Lines from the entries below that hold "neckDip" form the answer; copy all of them.

[[ EXTRACTED INFORMATION open ]]

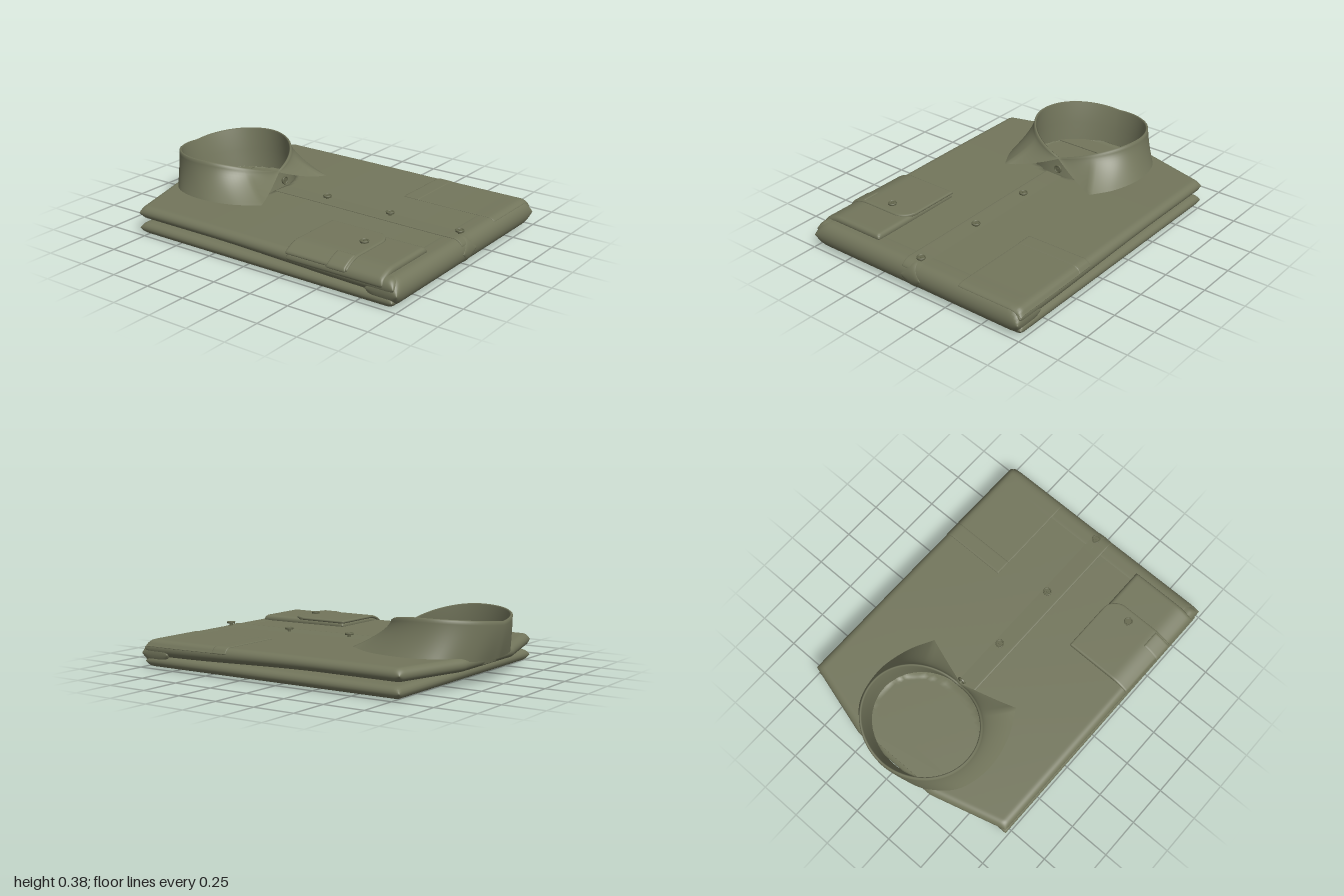
import * as THREE from 'three';
import { mergeVertices } from 'three/addons/utils/BufferGeometryUtils.js';

const fabric = new THREE.MeshStandardMaterial({ color: 0x73765c, side: THREE.DoubleSide });
fabric.name = 'olive fabric';
const buttonMat = new THREE.MeshStandardMaterial({ color: 0x66694f });
buttonMat.name = 'dark olive button';

const { abs, sin, cos, sqrt, min, max, pow, PI } = Math;
const lerp = THREE.MathUtils.lerp;
const round = (e, r) => sqrt(1 - pow(1 - min(max(e, 0) / r, 1), 2));

// Top and bottom height of a padded cloth layer with rounded edges
function heights(s, x, z) {
  const f = round(min(x - s.x0, s.x1 - x), s.r) * round(min(z - s.zb(x), s.zf(x) - z), s.r);
  const m = s.mid(x, z), h = s.h(x, z) * f;
  return [m + h - (s.dip ? s.dip(x, z) * f : 0), m - h];
}

// Closed layer: two grids joined along the edge, denser near the rim
function layer(name, s, nx = 24, nz = 24) {
  const pos = [], idx = [];
  for (let side = 0; side < 2; side++) {
    const base = pos.length / 3;
    for (let i = 0; i <= nx; i++) {
      const x = lerp(s.x0, s.x1, (1 - cos(PI * i / nx)) / 2);
      for (let j = 0; j <= nz; j++) {
        const z = lerp(s.zb(x), s.zf(x), (1 - cos(PI * j / nz)) / 2);
        pos.push(x, heights(s, x, z)[side], z);
        if (i === nx || j === nz) continue;
        const a = base + i * (nz + 1) + j, b = a + nz + 1;
        if (side) idx.push(a, b, a + 1, b, b + 1, a + 1);
        else idx.push(a, a + 1, b, b, a + 1, b + 1);
      }
    }
  }
  let g = new THREE.BufferGeometry();
  g.setAttribute('position', new THREE.Float32BufferAttribute(pos, 3));
  g.setIndex(idx);
  g = mergeVertices(g);
  g.computeVertexNormals();
  const mesh = new THREE.Mesh(g, fabric);
  mesh.name = name;
  return mesh;
}

const k = (v) => () => v;

// Folded body: lower half, upper half with shoulders and neck opening, front roll
const lower = { x0: -0.74, x1: 0.74, zb: k(-0.79), zf: k(0.97), mid: k(0.04), h: k(0.034), r: 0.04 };
const shoulder = (x) => -0.79 - 0.13 * min(1, (0.74 - abs(x)) / 0.46);
const neckDip = (x, z) => {
  const d = pow(x / 0.36, 2) + pow((z + 0.63) / 0.29, 2);
  return 0.05 * (1 - THREE.MathUtils.smoothstep(d, 1, 1.15));
};
const upper = {
  x0: -0.74, x1: 0.74, zb: shoulder, zf: k(0.975), r: 0.045, dip: neckDip,
  mid: (x, z) => 0.116 + 0.017 * THREE.MathUtils.smoothstep(-z, -0.9, 0.3),
  h: (x, z) => 0.048 - 0.01 * THREE.MathUtils.smoothstep(-z, -0.9, 0.3),
};
const roll = { x0: -0.74, x1: 0.74, zb: k(0.8), zf: k(0.997), mid: k(0.086), h: k(0.079), r: 0.07 };
const surface = (x, z) => max(heights(upper, x, z)[0], z > 0.8 ? heights(roll, x, z)[0] : 0);

// Folded sleeve layers curl down over the side of the body
const curl = (x) => 0.05 * pow(max(0, (-0.62 - x) / 0.13), 2);
const sleeve = (x1, x0, zb, zf, y, h, r) =>
  ({ x0, x1, zb: k(zb), zf: k(zf), mid: (x) => y - curl(x), h: k(h), r });

// Collar: one wrapped surface, leaf edge -> fold ridge -> inside of the stand
function collar() {
  const edge = new THREE.CatmullRomCurve3([
    [0.32, 0.178, -0.215], [0.4, 0.172, -0.37], [0.44, 0.172, -0.58],
    [0.385, 0.165, -0.8], [0.22, 0.145, -0.925], [0, 0.138, -0.965],
  ].map((p) => new THREE.Vector3(...p)));
  const half = 50, nv = 12, rows = nv + 5, pos = [], idx = [];
  for (let i = -half; i <= half; i++) {
    const u = abs(i) / half, sg = i < 0 ? -1 : 1, t = PI * u, tip = 0.2;
    const sn = sin(t), cs = cos(t);
    const ry = cs > 0 ? 0.27 + 0.112 * sn : 0.348 + 0.034 * sn;
    const ridge = new THREE.Vector3(0.365 * sn, ry, -0.67 + 0.33 * cs);
    const q = u / tip;
    const hem = u < tip
      ? new THREE.Vector3(0.32 * q, 0.178 + 0.087 * pow(1 - q, 1.6), lerp(-0.335, -0.215, q))
      : edge.getPoint((u - tip) / (1 - tip));
    const put = (x, y, z) => pos.push(sg * x, y, z);
    for (let v = 0; v <= nv; v++) {
      const d = 1 - v / nv, w = pow(d, 1.6);
      put(lerp(ridge.x, hem.x, w), lerp(ridge.y - 0.006, hem.y, d), lerp(ridge.z, hem.z, w));
    }
    put(0.357 * sn, ry, -0.67 + 0.322 * cs);
    put(0.349 * sn, ry - 0.006, -0.67 + 0.314 * cs);
    put(0.35 * sn, lerp(ry, 0.11, 0.5), -0.642 + 0.309 * cs);
    put(0.357 * sn, 0.11, -0.615 + 0.305 * cs);
    if (i === half) continue;
    for (let v = 0; v < rows - 1; v++) {
      const a = (i + half) * rows + v, b = a + rows;
      idx.push(a, b, a + 1, b, b + 1, a + 1);
    }
  }
  let g = new THREE.BufferGeometry();
  g.setAttribute('position', new THREE.Float32BufferAttribute(pos, 3));
  g.setIndex(idx);
  g = mergeVertices(g);
  g.computeVertexNormals();
  const mesh = new THREE.Mesh(g, fabric);
  mesh.name = 'collar';
  return mesh;
}

// Button with rim, centre boss and shank, facing +y before rotation
function button(name, x, y, z, rx = 0) {
  const b = new THREE.Group();
  const add = (g, h) => {
    const m = new THREE.Mesh(g, buttonMat);
    m.position.y = h;
    b.add(m);
    return m;
  };
  add(new THREE.CylinderGeometry(0.026, 0.024, 0.008, 28), 0.01);
  add(new THREE.TorusGeometry(0.022, 0.004, 8, 28), 0.014).rotation.x = PI / 2;
  add(new THREE.CylinderGeometry(0.007, 0.007, 0.004, 12), 0.015);
  add(new THREE.CylinderGeometry(0.01, 0.01, 0.016, 12), 0);
  b.position.set(x, y, z);
  b.rotation.x = rx;
  b.name = name;
  return b;
}

export function createModel() {
  const shirt = new THREE.Group();
  shirt.name = 'foldedShirt';
  shirt.add(
    layer('lowerBody', lower, 40, 40),
    layer('upperBody', upper, 90, 110),
    layer('frontFold', roll, 40, 24),
    collar(),
  );

  // Yoke panel seen inside the neck
  const yoke = new THREE.Mesh(new THREE.BoxGeometry(0.62, 0.008, 0.12), fabric);
  yoke.position.set(0, 0.122, -0.83);
  yoke.name = 'yoke';
  shirt.add(yoke);

  // Button placket: raised on its left edge, blending in on the other
  shirt.add(
    layer('placket', {
      x0: -0.07, x1: 0.07, zb: k(-0.31), zf: k(0.985), r: 0.004, h: k(0.004),
      mid: (x, z) => surface(x, z) + 0.001 - 0.006 * (x + 0.07) / 0.14,
    }, 12, 60),
    layer('placketFold', { ...roll, x0: -0.07, x1: 0.07, zf: k(1), h: k(0.081) }, 16, 24),
    layer('underPlacket', {
      x0: -0.07, x1: 0.07, zb: k(-0.75), zf: k(0.9), r: 0.004, h: k(0.003), mid: k(0.007),
    }, 8, 8),
  );

  // Chest pocket wrapping toward the side, with its hem
  const pocket = (zf, h) => ({
    x0: 0.32, x1: 0.742, zb: k(0.36), zf: k(zf), r: 0.005, h: k(h),
    mid: (x, z) => surface(min(x, 0.738), z),
  });
  shirt.add(layer('pocket', pocket(0.97, 0.003), 30, 40), layer('pocketHem', pocket(0.46, 0.005), 30, 12));

  // Folded sleeve, cuff with a rounded corner, and sleeve band
  const cuff = sleeve(-0.308, -0.742, 0.285, 0.69, 0.196, 0.009, 0.008);
  cuff.zf = (x) => 0.69 - 0.1 * (1 - round(-0.308 - x, 0.1));
  shirt.add(
    layer('sleeve', sleeve(-0.312, -0.745, 0.29, 0.91, 0.172, 0.024, 0.02), 30, 30),
    layer('cuff', cuff, 40, 24),
    layer('sleeveBand', sleeve(-0.64, -0.75, 0.56, 0.68, 0.197, 0.012, 0.01), 16, 16),
    button('cuffButton', -0.48, 0.203, 0.62),
  );

  // Front, collar and underside buttons
  [[0.01, 0.02], [0.015, 0.46], [0.015, 0.92]].forEach(([x, z]) =>
    shirt.add(button('frontButton', x, surface(x, z) + 0.008, z)));
  shirt.add(button('collarButton', 0.02, 0.215, -0.318, PI / 2));
  [0.68, 0.22, -0.24].forEach((z) => shirt.add(button('undersideButton', 0.01, 0.018, z, PI)));
  return shirt;
}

[[ EXTRACTED INFORMATION closed ]]

FINAL ANSWER:
const neckDip = (x, z) => {
  x0: -0.74, x1: 0.74, zb: shoulder, zf: k(0.975), r: 0.045, dip: neckDip,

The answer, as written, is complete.